[EXERCISE INPUTS — start]

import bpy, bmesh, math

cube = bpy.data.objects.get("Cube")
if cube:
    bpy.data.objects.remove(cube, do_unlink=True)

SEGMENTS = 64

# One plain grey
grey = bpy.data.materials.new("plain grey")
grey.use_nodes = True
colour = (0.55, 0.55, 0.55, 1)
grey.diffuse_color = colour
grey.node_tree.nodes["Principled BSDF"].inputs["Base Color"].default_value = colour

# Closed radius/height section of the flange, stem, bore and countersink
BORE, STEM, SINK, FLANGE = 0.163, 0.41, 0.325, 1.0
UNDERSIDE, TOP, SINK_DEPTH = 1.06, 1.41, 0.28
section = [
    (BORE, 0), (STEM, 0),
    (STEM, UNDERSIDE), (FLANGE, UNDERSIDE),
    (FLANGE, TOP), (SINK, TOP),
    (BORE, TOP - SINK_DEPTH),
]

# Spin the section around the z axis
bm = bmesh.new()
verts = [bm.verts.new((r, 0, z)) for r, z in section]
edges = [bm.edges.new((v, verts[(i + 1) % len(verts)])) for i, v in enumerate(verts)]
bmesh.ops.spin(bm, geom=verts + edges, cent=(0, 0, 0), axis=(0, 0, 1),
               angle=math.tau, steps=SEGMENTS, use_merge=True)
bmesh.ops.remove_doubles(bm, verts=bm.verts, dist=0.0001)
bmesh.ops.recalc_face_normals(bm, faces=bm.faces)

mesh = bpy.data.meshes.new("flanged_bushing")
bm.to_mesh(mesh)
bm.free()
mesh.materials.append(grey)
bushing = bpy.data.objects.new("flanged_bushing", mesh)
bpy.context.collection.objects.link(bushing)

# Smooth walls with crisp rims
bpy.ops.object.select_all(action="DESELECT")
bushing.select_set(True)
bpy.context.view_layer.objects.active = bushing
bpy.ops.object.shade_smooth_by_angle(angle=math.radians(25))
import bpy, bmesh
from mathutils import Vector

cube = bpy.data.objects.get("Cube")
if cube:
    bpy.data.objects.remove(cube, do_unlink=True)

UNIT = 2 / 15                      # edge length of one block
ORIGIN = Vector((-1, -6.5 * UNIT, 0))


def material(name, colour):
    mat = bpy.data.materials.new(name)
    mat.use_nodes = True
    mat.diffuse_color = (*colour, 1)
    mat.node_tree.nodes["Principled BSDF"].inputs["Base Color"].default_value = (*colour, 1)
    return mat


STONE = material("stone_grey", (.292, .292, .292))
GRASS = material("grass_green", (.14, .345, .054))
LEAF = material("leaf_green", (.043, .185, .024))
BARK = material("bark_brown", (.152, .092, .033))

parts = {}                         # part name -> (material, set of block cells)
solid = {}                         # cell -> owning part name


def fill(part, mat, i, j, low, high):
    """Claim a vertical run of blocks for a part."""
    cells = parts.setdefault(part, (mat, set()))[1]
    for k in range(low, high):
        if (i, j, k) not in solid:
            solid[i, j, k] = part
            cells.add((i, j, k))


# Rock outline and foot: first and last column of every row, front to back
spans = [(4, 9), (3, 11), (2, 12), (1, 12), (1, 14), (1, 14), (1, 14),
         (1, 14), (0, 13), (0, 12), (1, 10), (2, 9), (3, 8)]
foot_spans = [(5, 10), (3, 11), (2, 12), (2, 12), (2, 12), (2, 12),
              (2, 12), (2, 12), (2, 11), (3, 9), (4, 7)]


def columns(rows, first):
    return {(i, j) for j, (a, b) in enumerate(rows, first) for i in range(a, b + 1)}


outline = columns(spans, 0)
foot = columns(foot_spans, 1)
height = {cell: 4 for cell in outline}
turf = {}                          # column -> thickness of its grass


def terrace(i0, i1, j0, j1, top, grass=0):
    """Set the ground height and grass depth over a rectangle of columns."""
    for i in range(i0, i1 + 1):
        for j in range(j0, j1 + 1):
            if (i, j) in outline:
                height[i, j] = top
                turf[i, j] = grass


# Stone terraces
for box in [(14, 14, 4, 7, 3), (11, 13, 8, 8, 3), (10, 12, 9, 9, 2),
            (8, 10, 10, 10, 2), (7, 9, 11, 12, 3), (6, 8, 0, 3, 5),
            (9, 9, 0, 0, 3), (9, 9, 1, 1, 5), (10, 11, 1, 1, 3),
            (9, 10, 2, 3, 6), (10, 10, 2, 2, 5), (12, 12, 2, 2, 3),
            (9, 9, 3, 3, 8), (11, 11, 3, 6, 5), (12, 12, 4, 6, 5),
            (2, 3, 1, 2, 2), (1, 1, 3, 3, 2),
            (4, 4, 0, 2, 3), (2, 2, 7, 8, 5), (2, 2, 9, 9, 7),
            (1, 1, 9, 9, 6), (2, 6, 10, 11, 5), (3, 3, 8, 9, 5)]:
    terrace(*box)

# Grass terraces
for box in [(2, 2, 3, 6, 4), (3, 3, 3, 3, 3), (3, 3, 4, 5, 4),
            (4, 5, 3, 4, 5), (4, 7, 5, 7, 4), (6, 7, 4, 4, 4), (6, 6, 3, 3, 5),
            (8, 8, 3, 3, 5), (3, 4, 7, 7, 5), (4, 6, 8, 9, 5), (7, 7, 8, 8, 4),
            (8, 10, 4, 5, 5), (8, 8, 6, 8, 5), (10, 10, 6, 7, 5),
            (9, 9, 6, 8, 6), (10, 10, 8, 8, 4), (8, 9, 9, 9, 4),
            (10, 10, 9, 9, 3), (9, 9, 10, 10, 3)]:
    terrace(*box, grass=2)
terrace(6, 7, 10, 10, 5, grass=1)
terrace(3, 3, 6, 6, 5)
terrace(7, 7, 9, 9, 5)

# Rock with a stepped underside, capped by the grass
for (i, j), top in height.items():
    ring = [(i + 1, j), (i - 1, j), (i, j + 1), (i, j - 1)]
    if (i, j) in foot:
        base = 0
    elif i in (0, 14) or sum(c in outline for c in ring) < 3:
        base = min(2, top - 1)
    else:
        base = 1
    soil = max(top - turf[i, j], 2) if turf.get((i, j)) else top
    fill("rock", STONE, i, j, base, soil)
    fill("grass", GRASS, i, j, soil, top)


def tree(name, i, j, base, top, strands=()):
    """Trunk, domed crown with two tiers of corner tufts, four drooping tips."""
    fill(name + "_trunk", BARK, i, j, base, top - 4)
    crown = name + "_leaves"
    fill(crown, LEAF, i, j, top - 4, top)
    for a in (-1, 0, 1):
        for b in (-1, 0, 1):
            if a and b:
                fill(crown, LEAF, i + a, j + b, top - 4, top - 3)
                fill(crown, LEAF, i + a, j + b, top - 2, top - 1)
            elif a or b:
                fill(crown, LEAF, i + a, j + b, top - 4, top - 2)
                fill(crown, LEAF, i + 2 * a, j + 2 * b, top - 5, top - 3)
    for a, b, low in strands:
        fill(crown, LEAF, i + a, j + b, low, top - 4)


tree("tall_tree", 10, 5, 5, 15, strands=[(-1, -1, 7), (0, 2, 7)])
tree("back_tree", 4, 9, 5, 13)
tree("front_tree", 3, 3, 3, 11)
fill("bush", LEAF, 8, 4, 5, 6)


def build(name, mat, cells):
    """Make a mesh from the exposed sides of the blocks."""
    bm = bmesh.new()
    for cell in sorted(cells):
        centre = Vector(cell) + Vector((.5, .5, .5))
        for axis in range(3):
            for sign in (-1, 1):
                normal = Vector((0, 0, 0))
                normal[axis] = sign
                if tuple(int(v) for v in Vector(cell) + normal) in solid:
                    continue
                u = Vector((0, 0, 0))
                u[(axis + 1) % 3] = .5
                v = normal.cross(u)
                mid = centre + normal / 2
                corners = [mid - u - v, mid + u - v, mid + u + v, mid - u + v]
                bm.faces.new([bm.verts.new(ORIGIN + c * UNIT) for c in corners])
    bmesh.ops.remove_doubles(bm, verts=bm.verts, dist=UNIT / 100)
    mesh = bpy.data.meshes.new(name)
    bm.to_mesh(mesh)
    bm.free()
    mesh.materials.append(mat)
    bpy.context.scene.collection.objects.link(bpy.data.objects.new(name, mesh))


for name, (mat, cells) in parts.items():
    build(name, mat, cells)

[EXERCISE INPUTS — finish]

EXERCISE GOAL:
Locate the word "name" in the records and collect each line it appears in.

ANSWER TO THE EXERCISE:
def material(name, colour):
    mat = bpy.data.materials.new(name)
parts = {}                         # part name -> (material, set of block cells)
solid = {}                         # cell -> owning part name
def tree(name, i, j, base, top, strands=()):
    fill(name + "_trunk", BARK, i, j, base, top - 4)
    crown = name + "_leaves"
def build(name, mat, cells):
    mesh = bpy.data.meshes.new(name)
    bpy.context.scene.collection.objects.link(bpy.data.objects.new(name, mesh))
for name, (mat, cells) in parts.items():
    build(name, mat, cells)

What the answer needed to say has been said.